“Lenders, all lenders, both mainland and the local ones that I’ve represented, saw a faster way to do a foreclosure,” Caldwell said. “So quickly, more and more people started doing non-judicials… Under the power of sale language, they’re the ones who foreclose, they’re the ones that hold the auction, they’re the ones who sign the deed to transfer title. And there’s real opportunity for abuse.”
The response to the potential abuse was Act 48. When passed, supporters hailed the legislation as the nation’s strongest foreclosure law. The bill forces lenders to have face-to-face mediation with a neutral party to try and develop a compromise that will keep a family in their home. Additionally, the moratorium on non-judicial foreclosures — the length of which varies — was meant to help prevent families from being evicted.
But Fannie’s switch to judicial foreclosures essentially allowed it to skirt the new consumer protections laid out in Act 48. Rather than having to wait around until at least October for the moratorium on Part 2 non-judicial foreclosures to die, by converting, the judicial processess are under way.
But if more lenders follow Fannie’s lead, as is expected, the courts will have a backlog.
“I don’t want to see it get into a backlog where, then, nothing happens,” said Rep. Joe Souki, present at the information briefing.
Maile responded: “We share your concern… We are at almost capacity. We can handle a spike, we can handle a temporary increase… Presently, I believe we get about 1,300 cases a year. If that were to double, you would see an increase in the backlog and the processing time it would take.”
The Hawaii Mortgage Foreclosure Task Force, formed in 2010 to recommend policies and procedures to improve the foreclosure process in Hawaii, was represented by its acting chair, Marvin Dang. He said the task force would consider several aspects of Act 48 and present a report to the Legislative Reference Bureau by Nov. 1 this year.

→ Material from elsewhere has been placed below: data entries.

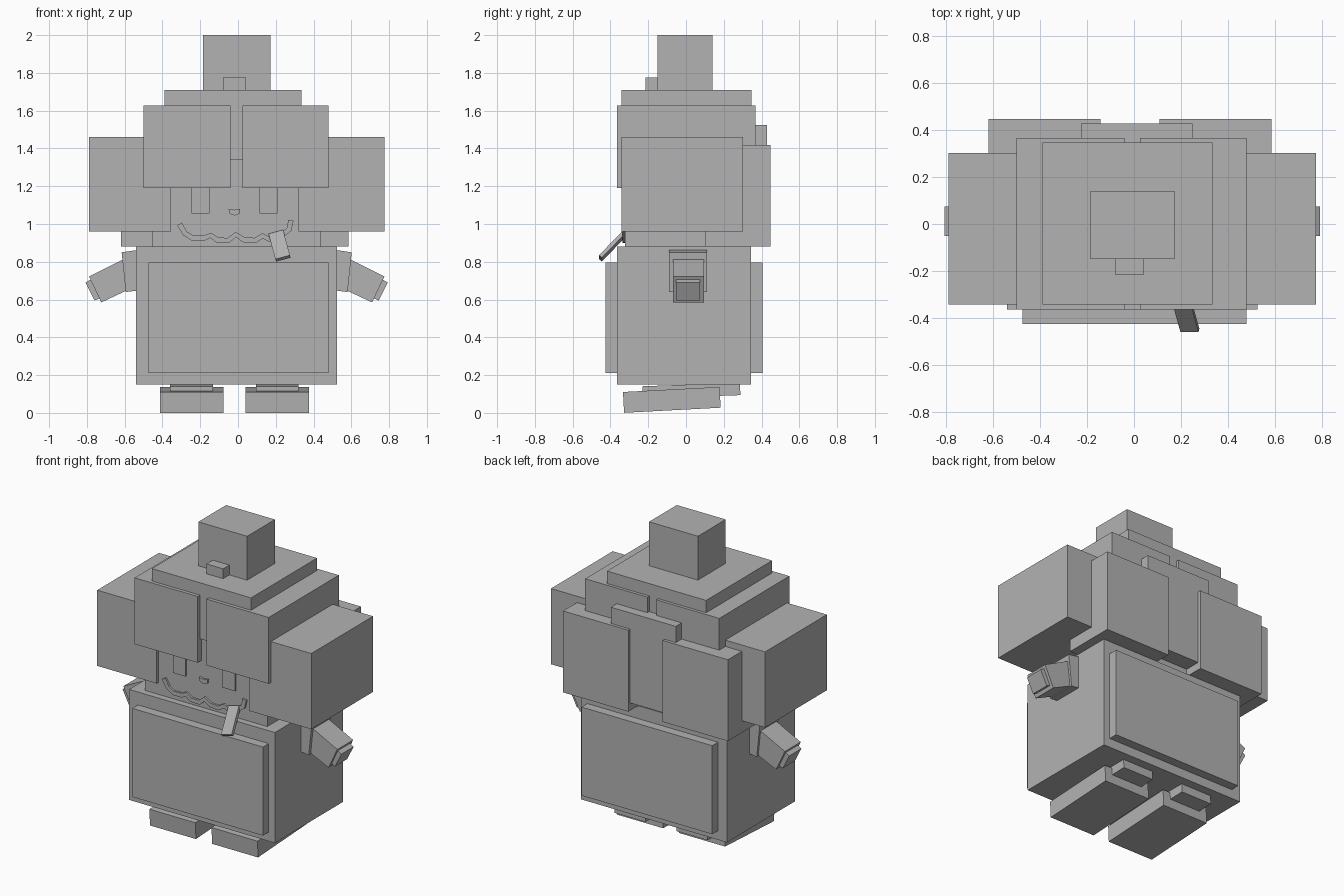
import bpy
import bmesh
from math import radians
from mathutils import Vector

cube = bpy.data.objects.get("Cube")
if cube:
    bpy.data.objects.remove(cube, do_unlink=True)

grey = bpy.data.materials.new("plain grey")
grey.use_nodes = True
colour = (0.45, 0.45, 0.45, 1)
grey.diffuse_color = colour
grey.node_tree.nodes["Principled BSDF"].inputs["Base Color"].default_value = colour


def finish(name, bm):
    bmesh.ops.recalc_face_normals(bm, faces=bm.faces)
    mesh = bpy.data.meshes.new(name)
    bm.to_mesh(mesh)
    bm.free()
    mesh.materials.append(grey)
    ob = bpy.data.objects.new(name, mesh)
    bpy.context.collection.objects.link(ob)
    return ob


def box(name, x, y, z, rot=(0, 0, 0)):
    """Box from its (low, high) range on each axis, turned about its centre."""
    bm = bmesh.new()
    bmesh.ops.create_cube(bm, size=1)
    bmesh.ops.scale(bm, vec=[b - a for a, b in (x, y, z)], verts=bm.verts)
    ob = finish(name, bm)
    ob.location = [(a + b) / 2 for a, b in (x, y, z)]
    ob.rotation_euler = [radians(r) for r in rot]
    return ob


def prism(name, outline, y0, y1):
    """Outline in x and z, extruded along y."""
    bm = bmesh.new()
    face = bm.faces.new([bm.verts.new((x, y0, z)) for x, z in outline])
    out = bmesh.ops.extrude_face_region(bm, geom=[face])
    verts = [v for v in out["geom"] if isinstance(v, bmesh.types.BMVert)]
    bmesh.ops.translate(bm, vec=(0, y1 - y0, 0), verts=verts)
    return finish(name, bm)


def ribbon(name, path, half, y0, y1):
    """Flat band of even width following a path in x and z."""
    pts = [Vector(p) for p in path]
    upper, lower = [], []
    for i, p in enumerate(pts):
        d = (pts[min(i + 1, len(pts) - 1)] - pts[max(i - 1, 0)]).normalized()
        n = Vector((-d.y, d.x)) * half
        upper.append(p + n)
        lower.append(p - n)
    bm = bmesh.new()
    rows = [[bm.verts.new((p.x, y, p.y)) for p in side]
            for side, y in ((upper, y0), (lower, y0), (lower, y1), (upper, y1))]
    for a, b in zip(rows, rows[1:] + rows[:1]):
        for i in range(len(pts) - 1):
            bm.faces.new((a[i], a[i + 1], b[i + 1], b[i]))
    for i in (0, -1):
        bm.faces.new([r[i] for r in rows])
    return finish(name, bm)


# Body with front and back panels
box("torso", (-0.54, 0.525), (-0.365, 0.345), (0.15, 0.88))
box("front_panel", (-0.475, 0.48), (-0.425, -0.36), (0.21, 0.795))
box("back_panel", (-0.475, 0.48), (0.34, 0.405), (0.21, 0.795))

# Head and hair
box("head", (-0.455, 0.44), (-0.322, 0.32), (0.87, 1.4))
box("hair_cap", (-0.39, 0.335), (-0.342, 0.347), (1.34, 1.71))
box("right_fringe", (-0.5, -0.04), (-0.365, 0.367), (1.19, 1.628))
box("left_fringe", (0.025, 0.48), (-0.365, 0.367), (1.19, 1.628))
box("right_side_hair", (-0.79, -0.355), (-0.342, 0.303), (0.96, 1.46))
box("left_side_hair", (0.32, 0.775), (-0.342, 0.303), (0.96, 1.46))
box("right_back_hair", (-0.62, -0.143), (0.1, 0.448), (0.88, 1.418))
box("left_back_hair", (0.108, 0.585), (0.1, 0.448), (0.88, 1.418))
box("middle_back_hair", (-0.225, 0.25), (0.1, 0.428), (0.93, 1.525))
box("topknot", (-0.185, 0.172), (-0.15, 0.14), (1.7, 2.0))
box("topknot_button", (-0.08, 0.042), (-0.215, -0.14), (1.7, 1.775))

# Face
box("right_eye", (-0.245, -0.152), (-0.33, -0.32), (1.055, 1.2))
box("left_eye", (0.113, 0.21), (-0.33, -0.32), (1.055, 1.2))
prism("nose", [(-0.05, 1.08), (-0.018, 1.075), (0.012, 1.08),
               (0.01, 1.055), (-0.018, 1.045), (-0.045, 1.055)], -0.335, -0.32)
ribbon("mouth", [(-0.31, 1.0), (-0.28, 0.95), (-0.24, 0.925), (-0.18, 0.925),
                 (-0.145, 0.94), (-0.11, 0.915), (-0.05, 0.913),
                 (-0.012, 0.945), (0.03, 0.917), (0.09, 0.913),
                 (0.13, 0.937), (0.17, 0.917), (0.22, 0.935),
                 (0.27, 0.97), (0.28, 1.02)], 0.014, -0.335, -0.32)
box("tongue", (0.18, 0.26), (-0.398, -0.378), (0.79, 0.98), (-43, -15, 0))

# Arms and feet, repeated on both sides of the body's middle line
MID = -0.007
for side, s in (("left", 1), ("right", -1)):
    def across(points):
        return [(MID + s * (x - MID), z) for x, z in points]

    prism(side + "_cuff", across([(0.5, 0.865), (0.602, 0.85),
                                 (0.58, 0.64), (0.5, 0.65)]), -0.09, 0.11)
    prism(side + "_arm", across([(0.56, 0.825), (0.6, 0.81), (0.775, 0.722),
                                (0.71, 0.585), (0.56, 0.655)]), -0.07, 0.095)
    prism(side + "_hand", across([(0.75, 0.715), (0.793, 0.69),
                                 (0.745, 0.595), (0.7, 0.615)]), -0.052, 0.075)
    c = MID + s * 0.227 - 0.012
    box(side + "_foot", (c - 0.168, c + 0.168), (-0.331, 0.181),
        (0.014, 0.124), (3, 0, 0))
    box(side + "_leg", (c - 0.113, c + 0.113), (-0.23, 0.287),
        (0.085, 0.15), (2, 0, 0))
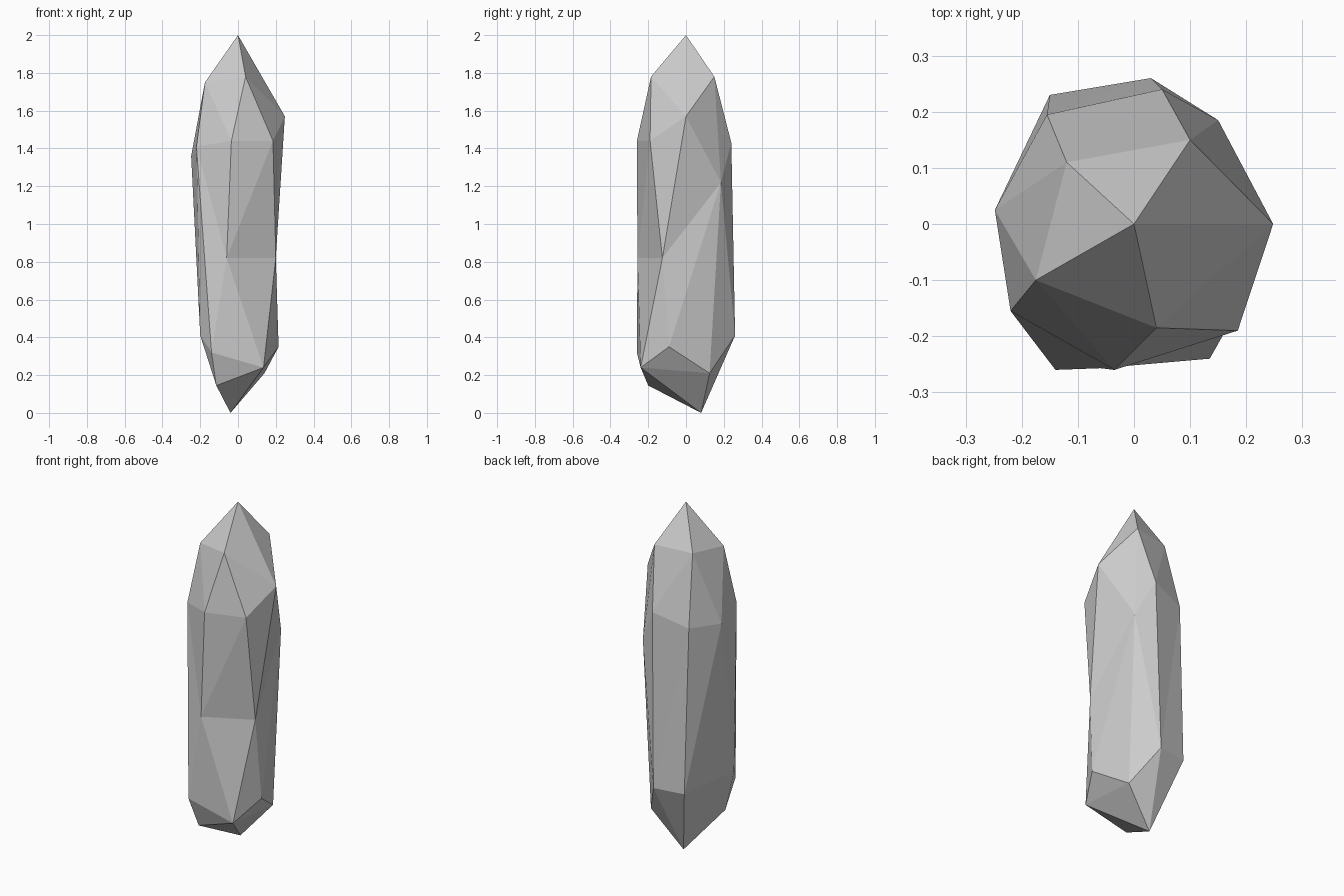
import bpy, bmesh

if "Cube" in bpy.data.objects:
    bpy.data.objects.remove(bpy.data.objects["Cube"])

# Corner rings of the crystal, from tip to base (x, y, z)
rings = {
    "tip": [(0, 0, 2.0)],
    "u": [(-.175, -.10, 1.75), (.04, -.185, 1.78), (.248, 0, 1.57),
          (.10, .15, 1.78), (-.12, .11, 1.77)],
    "m": [(-.22, -.155, 1.41), (-.035, -.26, 1.44), (.185, -.19, 1.44),
          (.15, .185, 1.22), (.05, .24, 1.43), (-.155, .195, 1.37), (-.248, .025, 1.36)],
    "c": [(-.06, -.257, .82), (.20, -.125, .82)],
    "l": [(-.14, -.26, .32), (.135, -.24, .24), (.215, -.09, .35),
          (.03, .26, .41), (-.15, .23, .41), (-.20, -.16, .41)],
    "b": [(-.115, -.20, .145), (.14, .125, .21)],
    "base": [(-.04, .08, 0)],
}

bm = bmesh.new()
V = {}
for name, pts in rings.items():
    for i, p in enumerate(pts):
        V[f"{name}{i}"] = bm.verts.new(p)


def fan(hub, rim, closed=False):
    """Facets radiating from one corner to the corners around it."""
    rim = rim.split()
    if closed:
        rim.append(rim[0])
    for a, b in zip(rim, rim[1:]):
        bm.faces.new((V[hub], V[a], V[b]))


# Pointed top
fan("tip0", "u0 u1 u2 u3 u4", True)
fan("u0", "u4 m6 m0 m1")
fan("u1", "u0 m1 m2 u2")
fan("u3", "m4 u4")
# Long sides: front, right, back right, back, left
fan("c0", "m0 l0 l1 c1 m2 m1", True)
fan("c1", "l1 l2 m3 u2 m2")
fan("m3", "l2 b1 l3 m4 u3 u2")
fan("m5", "u4 m4 l3 l4 m6", True)
fan("l5", "m6 l4 base0 b0 l0 m0", True)
# Base facets
fan("base0", "l4 l3 b1 l1 b0")
fan("l1", "l0 b0")
fan("l1", "b1 l2")

bmesh.ops.recalc_face_normals(bm, faces=bm.faces[:])
mesh = bpy.data.meshes.new("crystal")
bm.to_mesh(mesh)
bm.free()
bpy.context.collection.objects.link(bpy.data.objects.new("crystal", mesh))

The report will address several of the issues raised in the briefing.